■ Problem description: Every line below between the one holding "from mathutils import Vector" and the one holding "for r, z in", inclusive, should be copied exactly, and no other line.

Records for the exercise Block Start

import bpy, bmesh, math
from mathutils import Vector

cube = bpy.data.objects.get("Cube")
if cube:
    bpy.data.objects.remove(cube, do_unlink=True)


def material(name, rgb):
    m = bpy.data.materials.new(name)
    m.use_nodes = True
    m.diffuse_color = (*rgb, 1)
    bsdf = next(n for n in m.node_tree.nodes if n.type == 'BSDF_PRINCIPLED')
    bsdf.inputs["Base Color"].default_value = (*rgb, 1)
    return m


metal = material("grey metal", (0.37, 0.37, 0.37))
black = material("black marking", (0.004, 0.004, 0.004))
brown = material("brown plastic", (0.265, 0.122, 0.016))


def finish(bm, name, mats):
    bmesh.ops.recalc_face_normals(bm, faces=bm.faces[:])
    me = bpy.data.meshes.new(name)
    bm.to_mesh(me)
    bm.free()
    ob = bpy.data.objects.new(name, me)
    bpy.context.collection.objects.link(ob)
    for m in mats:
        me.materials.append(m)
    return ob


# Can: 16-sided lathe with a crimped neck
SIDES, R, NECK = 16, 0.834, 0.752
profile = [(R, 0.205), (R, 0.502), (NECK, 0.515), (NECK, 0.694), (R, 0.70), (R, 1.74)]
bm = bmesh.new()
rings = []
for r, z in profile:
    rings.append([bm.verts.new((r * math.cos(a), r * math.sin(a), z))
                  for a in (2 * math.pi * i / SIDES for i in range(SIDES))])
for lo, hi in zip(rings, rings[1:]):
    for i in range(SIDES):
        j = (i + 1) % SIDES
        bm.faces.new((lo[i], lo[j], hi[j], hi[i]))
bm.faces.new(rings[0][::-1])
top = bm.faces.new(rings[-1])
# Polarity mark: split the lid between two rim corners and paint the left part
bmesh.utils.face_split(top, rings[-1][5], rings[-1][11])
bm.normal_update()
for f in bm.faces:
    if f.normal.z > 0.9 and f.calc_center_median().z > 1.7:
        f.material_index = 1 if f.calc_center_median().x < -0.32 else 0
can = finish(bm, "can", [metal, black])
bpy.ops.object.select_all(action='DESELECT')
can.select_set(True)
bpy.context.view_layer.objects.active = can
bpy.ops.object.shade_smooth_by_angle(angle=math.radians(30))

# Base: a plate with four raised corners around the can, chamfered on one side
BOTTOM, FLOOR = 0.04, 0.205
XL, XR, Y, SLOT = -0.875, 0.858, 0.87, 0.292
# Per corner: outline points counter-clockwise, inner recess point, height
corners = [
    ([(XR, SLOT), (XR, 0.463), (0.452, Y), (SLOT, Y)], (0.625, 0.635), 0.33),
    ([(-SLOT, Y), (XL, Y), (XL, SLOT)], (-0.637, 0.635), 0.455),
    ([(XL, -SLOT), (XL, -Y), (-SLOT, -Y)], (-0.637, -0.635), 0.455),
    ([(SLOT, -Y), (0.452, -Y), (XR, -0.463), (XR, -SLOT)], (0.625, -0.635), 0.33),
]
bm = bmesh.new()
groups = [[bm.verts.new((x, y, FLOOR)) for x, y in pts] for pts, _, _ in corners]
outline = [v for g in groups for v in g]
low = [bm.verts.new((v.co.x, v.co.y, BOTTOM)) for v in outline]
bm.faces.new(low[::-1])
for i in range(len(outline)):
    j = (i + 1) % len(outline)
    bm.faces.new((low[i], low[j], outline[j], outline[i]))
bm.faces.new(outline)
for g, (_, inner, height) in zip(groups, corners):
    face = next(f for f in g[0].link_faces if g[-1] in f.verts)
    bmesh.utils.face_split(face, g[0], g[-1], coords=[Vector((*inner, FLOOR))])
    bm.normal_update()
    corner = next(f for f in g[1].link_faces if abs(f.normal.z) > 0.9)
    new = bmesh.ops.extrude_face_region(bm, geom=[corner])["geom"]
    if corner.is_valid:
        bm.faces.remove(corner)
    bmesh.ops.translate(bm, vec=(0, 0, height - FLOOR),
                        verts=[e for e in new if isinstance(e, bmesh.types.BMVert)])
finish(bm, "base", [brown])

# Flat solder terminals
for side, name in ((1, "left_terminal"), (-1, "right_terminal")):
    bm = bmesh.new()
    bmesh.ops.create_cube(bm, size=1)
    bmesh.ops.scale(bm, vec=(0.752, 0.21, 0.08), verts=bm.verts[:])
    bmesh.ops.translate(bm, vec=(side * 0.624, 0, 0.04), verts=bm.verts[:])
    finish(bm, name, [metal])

Records for the exercise Block End

■ Written response:
from mathutils import Vector

cube = bpy.data.objects.get("Cube")
if cube:
    bpy.data.objects.remove(cube, do_unlink=True)


def material(name, rgb):
    m = bpy.data.materials.new(name)
    m.use_nodes = True
    m.diffuse_color = (*rgb, 1)
    bsdf = next(n for n in m.node_tree.nodes if n.type == 'BSDF_PRINCIPLED')
    bsdf.inputs["Base Color"].default_value = (*rgb, 1)
    return m


metal = material("grey metal", (0.37, 0.37, 0.37))
black = material("black marking", (0.004, 0.004, 0.004))
brown = material("brown plastic", (0.265, 0.122, 0.016))


def finish(bm, name, mats):
    bmesh.ops.recalc_face_normals(bm, faces=bm.faces[:])
    me = bpy.data.meshes.new(name)
    bm.to_mesh(me)
    bm.free()
    ob = bpy.data.objects.new(name, me)
    bpy.context.collection.objects.link(ob)
    for m in mats:
        me.materials.append(m)
    return ob


# Can: 16-sided lathe with a crimped neck
SIDES, R, NECK = 16, 0.834, 0.752
profile = [(R, 0.205), (R, 0.502), (NECK, 0.515), (NECK, 0.694), (R, 0.70), (R, 1.74)]
bm = bmesh.new()
rings = []
for r, z in profile:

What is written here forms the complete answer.